## Goal of the exercise:
Which lines in the listing below contain the word "cuts"? Copy each one.

## Records supplied:

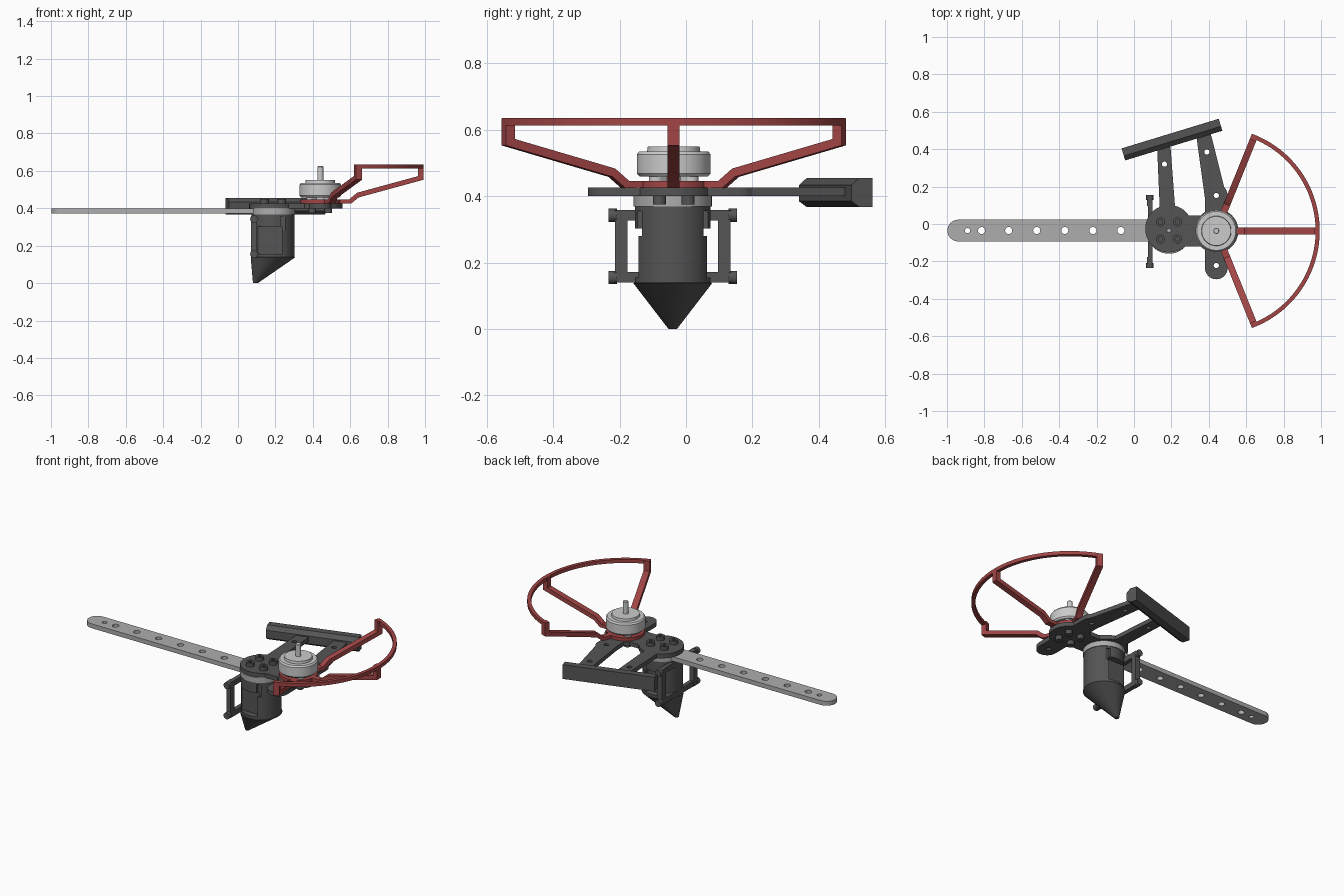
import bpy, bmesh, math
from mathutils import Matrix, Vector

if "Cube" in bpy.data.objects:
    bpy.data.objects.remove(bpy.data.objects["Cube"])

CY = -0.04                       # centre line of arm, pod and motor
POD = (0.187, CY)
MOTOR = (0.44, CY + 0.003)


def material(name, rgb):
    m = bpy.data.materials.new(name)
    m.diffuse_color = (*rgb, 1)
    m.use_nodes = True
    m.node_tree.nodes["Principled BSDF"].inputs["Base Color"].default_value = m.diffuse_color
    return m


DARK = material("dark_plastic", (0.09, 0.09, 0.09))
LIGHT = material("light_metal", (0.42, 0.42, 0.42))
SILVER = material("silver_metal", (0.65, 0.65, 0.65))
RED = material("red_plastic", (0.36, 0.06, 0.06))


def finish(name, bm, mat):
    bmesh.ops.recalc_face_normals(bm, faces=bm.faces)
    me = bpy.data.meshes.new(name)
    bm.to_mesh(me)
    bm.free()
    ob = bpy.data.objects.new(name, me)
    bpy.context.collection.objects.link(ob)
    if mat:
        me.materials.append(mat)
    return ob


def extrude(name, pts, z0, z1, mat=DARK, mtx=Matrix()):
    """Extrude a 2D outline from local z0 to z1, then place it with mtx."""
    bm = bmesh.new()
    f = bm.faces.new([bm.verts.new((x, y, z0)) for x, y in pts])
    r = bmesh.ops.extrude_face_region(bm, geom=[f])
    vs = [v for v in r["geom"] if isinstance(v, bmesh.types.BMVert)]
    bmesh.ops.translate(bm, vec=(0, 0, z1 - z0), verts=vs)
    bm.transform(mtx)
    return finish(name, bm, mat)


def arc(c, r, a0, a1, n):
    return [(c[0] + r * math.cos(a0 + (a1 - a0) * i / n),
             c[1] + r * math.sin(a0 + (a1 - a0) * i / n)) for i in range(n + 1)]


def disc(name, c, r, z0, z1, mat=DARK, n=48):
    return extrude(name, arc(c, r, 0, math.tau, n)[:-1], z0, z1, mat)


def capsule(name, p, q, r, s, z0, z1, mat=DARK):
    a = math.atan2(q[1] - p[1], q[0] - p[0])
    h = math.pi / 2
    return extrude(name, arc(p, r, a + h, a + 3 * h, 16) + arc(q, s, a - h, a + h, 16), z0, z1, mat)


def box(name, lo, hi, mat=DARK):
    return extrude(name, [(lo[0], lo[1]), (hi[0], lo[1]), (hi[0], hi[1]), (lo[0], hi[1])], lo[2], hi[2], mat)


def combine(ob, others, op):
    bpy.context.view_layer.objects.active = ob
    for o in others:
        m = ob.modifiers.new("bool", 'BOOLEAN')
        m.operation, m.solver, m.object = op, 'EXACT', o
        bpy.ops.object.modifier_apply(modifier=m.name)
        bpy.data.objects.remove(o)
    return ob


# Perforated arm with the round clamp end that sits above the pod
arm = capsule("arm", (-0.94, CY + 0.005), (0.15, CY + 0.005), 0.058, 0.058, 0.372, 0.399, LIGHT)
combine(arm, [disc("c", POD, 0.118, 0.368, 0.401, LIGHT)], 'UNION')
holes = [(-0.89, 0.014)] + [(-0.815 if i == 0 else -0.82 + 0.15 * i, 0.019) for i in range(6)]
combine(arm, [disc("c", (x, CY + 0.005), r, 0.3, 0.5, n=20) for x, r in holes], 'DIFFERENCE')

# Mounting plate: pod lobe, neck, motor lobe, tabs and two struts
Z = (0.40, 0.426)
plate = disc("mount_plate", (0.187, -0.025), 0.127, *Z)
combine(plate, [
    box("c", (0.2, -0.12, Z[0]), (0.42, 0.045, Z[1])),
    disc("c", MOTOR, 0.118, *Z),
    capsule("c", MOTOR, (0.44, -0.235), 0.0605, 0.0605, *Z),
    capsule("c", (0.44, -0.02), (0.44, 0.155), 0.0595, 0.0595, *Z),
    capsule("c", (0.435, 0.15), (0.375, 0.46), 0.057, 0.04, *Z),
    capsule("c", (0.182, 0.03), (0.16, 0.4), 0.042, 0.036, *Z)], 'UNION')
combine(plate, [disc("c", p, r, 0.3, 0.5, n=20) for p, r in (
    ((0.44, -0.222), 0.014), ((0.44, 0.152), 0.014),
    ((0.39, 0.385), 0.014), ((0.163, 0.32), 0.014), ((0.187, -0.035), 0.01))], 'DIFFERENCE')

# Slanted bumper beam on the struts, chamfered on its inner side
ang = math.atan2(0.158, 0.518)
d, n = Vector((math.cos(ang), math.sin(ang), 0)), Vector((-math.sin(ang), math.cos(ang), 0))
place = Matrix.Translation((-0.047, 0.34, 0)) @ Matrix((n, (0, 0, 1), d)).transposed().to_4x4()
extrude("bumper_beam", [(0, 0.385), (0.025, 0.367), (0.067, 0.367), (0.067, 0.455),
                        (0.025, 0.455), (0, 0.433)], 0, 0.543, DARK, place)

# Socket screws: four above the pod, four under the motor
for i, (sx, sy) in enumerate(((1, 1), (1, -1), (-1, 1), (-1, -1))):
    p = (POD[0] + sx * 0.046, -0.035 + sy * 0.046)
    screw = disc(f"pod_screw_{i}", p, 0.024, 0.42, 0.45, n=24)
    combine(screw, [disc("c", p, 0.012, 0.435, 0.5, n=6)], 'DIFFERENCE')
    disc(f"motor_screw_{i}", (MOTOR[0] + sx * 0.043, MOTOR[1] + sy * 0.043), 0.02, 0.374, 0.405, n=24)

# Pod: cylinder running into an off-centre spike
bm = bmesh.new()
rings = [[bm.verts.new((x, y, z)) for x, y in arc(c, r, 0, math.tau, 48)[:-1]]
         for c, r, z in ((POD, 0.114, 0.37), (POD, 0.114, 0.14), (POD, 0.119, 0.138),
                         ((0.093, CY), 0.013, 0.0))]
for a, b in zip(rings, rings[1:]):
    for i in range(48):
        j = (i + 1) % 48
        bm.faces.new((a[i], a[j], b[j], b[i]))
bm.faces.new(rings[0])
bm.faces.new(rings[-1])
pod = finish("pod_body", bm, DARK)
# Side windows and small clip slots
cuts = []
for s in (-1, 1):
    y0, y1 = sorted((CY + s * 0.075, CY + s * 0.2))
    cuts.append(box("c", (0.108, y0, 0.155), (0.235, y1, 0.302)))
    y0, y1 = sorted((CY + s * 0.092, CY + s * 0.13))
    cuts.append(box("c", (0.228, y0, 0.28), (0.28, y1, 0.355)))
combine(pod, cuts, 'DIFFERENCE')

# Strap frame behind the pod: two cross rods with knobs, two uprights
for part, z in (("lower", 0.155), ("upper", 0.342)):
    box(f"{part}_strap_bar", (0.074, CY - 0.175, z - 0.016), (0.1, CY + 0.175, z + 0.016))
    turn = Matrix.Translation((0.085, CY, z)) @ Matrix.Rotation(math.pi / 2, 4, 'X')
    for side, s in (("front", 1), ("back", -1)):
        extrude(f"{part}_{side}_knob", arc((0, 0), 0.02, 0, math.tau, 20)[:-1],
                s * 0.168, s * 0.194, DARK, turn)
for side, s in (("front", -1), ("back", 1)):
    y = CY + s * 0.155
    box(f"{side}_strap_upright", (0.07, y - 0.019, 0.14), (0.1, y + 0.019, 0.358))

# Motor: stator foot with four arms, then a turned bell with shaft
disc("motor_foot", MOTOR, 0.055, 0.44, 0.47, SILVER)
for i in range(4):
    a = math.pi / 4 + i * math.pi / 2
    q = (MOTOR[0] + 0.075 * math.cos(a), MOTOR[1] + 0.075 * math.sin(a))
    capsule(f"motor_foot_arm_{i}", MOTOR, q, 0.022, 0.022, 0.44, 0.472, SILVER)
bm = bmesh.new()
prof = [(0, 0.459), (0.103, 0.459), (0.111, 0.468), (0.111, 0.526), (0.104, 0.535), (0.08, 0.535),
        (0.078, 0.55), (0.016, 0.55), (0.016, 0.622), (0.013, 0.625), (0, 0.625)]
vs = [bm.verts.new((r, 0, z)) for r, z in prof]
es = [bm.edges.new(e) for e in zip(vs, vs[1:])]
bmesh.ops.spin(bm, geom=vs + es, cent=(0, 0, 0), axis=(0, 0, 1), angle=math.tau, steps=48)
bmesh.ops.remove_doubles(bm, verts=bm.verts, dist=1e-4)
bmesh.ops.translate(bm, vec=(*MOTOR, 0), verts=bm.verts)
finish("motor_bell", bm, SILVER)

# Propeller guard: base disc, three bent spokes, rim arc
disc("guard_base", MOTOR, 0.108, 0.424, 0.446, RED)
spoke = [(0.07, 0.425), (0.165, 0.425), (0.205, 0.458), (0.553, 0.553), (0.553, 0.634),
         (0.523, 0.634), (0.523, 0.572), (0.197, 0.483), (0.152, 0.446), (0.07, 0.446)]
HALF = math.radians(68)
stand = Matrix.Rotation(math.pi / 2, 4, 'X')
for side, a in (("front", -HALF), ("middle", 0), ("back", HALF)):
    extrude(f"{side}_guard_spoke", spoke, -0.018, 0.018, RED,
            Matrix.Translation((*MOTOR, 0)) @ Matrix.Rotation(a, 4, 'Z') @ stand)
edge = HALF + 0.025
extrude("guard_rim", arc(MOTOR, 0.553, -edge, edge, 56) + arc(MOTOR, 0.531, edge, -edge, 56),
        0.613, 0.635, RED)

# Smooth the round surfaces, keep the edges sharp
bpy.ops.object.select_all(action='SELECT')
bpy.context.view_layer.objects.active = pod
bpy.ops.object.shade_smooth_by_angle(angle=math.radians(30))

## Answer section:
cuts = []
    cuts.append(box("c", (0.108, y0, 0.155), (0.235, y1, 0.302)))
    cuts.append(box("c", (0.228, y0, 0.28), (0.28, y1, 0.355)))
combine(pod, cuts, 'DIFFERENCE')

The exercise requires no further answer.